● **WHAT IS REQUIRED**:
Where does the string "size" appear? Copy every line of the entries below that holds it.
---
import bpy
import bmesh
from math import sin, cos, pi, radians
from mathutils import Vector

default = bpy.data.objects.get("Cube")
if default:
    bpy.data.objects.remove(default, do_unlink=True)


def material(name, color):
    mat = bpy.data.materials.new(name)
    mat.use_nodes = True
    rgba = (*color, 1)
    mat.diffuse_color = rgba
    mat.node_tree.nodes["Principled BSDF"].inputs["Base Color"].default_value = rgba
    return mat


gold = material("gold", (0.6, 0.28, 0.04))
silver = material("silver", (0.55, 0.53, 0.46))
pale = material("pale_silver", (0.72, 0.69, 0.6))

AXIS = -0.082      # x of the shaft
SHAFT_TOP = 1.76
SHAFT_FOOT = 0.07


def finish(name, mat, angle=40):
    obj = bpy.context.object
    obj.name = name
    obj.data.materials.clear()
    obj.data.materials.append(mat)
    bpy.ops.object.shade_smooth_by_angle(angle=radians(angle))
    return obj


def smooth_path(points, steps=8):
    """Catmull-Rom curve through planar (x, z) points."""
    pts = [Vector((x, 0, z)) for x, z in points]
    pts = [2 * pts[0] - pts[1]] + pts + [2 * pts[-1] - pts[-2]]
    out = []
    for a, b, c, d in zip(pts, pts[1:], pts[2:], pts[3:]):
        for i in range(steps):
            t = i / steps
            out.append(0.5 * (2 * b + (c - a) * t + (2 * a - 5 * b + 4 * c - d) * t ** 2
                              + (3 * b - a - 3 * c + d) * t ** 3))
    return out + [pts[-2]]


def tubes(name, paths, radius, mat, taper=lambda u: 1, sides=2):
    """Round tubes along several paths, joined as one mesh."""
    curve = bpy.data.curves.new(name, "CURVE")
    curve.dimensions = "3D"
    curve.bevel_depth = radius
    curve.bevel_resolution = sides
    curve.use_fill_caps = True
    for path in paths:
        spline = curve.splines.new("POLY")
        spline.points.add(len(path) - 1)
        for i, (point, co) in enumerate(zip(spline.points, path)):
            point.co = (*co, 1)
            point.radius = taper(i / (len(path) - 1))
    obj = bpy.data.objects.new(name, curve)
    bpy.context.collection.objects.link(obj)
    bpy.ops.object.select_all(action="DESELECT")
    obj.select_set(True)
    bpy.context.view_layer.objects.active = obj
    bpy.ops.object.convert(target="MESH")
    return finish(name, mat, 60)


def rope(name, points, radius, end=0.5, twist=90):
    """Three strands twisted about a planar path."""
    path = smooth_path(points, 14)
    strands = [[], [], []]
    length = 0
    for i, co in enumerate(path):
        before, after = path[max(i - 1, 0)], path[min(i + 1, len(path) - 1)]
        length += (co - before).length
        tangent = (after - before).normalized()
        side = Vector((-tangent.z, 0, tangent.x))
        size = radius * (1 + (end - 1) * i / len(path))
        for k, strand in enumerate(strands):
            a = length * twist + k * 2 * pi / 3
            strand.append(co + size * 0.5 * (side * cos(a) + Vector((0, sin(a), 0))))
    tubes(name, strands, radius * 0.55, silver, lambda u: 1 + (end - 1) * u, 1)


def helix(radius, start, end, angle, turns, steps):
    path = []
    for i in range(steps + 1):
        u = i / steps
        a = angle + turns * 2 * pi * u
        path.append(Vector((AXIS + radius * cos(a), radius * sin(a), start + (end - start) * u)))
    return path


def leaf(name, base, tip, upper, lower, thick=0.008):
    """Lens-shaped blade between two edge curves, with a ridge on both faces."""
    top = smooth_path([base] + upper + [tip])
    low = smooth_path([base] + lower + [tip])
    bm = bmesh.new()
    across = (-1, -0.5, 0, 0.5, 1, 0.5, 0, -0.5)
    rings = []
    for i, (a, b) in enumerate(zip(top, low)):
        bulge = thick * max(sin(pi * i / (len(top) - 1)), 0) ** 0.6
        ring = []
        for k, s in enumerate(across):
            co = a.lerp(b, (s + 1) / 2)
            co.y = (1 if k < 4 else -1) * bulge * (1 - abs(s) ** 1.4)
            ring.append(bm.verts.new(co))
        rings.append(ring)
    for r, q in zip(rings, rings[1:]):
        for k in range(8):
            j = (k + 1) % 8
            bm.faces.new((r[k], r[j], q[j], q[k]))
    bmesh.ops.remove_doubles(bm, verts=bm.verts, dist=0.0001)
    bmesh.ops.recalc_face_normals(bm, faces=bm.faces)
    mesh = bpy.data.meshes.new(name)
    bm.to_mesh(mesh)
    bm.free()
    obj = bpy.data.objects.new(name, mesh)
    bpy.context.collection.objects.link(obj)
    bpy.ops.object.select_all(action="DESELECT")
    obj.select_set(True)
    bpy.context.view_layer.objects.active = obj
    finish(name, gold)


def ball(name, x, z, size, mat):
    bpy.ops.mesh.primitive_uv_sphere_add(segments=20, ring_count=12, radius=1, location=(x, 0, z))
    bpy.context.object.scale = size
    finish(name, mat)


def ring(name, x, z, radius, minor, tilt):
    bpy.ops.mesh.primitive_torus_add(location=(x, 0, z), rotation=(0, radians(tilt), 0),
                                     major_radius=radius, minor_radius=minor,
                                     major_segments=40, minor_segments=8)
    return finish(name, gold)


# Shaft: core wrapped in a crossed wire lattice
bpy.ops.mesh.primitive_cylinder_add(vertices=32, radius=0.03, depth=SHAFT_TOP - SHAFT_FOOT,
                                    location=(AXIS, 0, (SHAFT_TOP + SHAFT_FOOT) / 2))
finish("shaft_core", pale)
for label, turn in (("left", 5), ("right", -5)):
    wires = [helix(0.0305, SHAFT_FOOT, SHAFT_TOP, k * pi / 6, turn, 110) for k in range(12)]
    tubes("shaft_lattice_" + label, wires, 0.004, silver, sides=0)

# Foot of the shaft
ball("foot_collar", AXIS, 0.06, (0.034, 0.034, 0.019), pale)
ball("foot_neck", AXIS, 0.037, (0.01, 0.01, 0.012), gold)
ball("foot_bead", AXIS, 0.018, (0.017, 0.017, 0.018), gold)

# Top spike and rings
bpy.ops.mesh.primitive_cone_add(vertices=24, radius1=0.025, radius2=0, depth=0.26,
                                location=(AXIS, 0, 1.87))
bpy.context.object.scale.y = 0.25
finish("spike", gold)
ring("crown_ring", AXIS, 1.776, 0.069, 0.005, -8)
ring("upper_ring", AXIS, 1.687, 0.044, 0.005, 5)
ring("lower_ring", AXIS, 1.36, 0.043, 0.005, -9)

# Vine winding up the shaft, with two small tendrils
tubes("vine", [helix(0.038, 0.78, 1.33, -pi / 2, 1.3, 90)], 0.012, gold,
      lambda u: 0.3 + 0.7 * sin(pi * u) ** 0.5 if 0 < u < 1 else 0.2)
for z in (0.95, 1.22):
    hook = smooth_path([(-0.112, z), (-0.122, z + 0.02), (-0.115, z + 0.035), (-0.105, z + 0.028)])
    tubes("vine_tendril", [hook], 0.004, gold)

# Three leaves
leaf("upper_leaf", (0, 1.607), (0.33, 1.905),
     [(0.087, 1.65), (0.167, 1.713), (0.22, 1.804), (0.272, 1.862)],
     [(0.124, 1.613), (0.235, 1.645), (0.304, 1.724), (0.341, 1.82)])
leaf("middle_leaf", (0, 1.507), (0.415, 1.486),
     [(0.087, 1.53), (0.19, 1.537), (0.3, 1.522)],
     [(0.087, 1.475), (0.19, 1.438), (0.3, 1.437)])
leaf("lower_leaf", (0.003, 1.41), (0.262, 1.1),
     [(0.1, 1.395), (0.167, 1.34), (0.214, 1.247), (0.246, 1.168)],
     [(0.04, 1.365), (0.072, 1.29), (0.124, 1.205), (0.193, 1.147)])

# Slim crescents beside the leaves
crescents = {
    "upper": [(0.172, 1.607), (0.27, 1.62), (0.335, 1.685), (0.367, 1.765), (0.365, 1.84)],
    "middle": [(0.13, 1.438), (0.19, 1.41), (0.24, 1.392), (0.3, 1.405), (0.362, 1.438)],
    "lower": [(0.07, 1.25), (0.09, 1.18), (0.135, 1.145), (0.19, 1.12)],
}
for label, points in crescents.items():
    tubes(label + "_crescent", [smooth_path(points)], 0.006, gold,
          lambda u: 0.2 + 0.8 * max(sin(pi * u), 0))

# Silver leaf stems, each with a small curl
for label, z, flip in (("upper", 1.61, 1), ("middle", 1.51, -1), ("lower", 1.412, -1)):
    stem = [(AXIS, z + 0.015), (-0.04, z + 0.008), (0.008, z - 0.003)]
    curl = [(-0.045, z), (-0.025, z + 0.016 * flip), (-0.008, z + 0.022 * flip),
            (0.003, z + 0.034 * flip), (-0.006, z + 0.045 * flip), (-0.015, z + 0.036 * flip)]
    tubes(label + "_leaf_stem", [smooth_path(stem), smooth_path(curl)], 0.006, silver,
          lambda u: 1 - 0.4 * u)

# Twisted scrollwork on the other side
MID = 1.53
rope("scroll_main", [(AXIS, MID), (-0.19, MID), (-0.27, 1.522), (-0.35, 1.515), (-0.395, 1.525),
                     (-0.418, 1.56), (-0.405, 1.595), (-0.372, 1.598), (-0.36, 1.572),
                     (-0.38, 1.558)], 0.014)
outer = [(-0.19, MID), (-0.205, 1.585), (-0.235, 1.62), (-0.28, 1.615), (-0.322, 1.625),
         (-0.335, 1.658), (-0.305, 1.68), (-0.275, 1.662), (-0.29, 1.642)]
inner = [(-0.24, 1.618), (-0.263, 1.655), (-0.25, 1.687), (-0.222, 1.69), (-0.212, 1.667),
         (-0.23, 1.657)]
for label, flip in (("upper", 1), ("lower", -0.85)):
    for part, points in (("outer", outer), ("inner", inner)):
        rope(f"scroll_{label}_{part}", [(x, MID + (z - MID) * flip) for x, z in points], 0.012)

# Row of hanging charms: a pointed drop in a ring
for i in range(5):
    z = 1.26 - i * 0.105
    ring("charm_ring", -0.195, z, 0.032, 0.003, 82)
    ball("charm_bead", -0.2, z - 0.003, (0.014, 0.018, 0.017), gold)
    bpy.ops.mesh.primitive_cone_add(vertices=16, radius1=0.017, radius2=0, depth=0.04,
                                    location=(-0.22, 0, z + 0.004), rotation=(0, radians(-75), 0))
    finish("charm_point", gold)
---
● **ANSWER BOX**:
        size = radius * (1 + (end - 1) * i / len(path))
            strand.append(co + size * 0.5 * (side * cos(a) + Vector((0, sin(a), 0))))
def ball(name, x, z, size, mat):
    bpy.context.object.scale = size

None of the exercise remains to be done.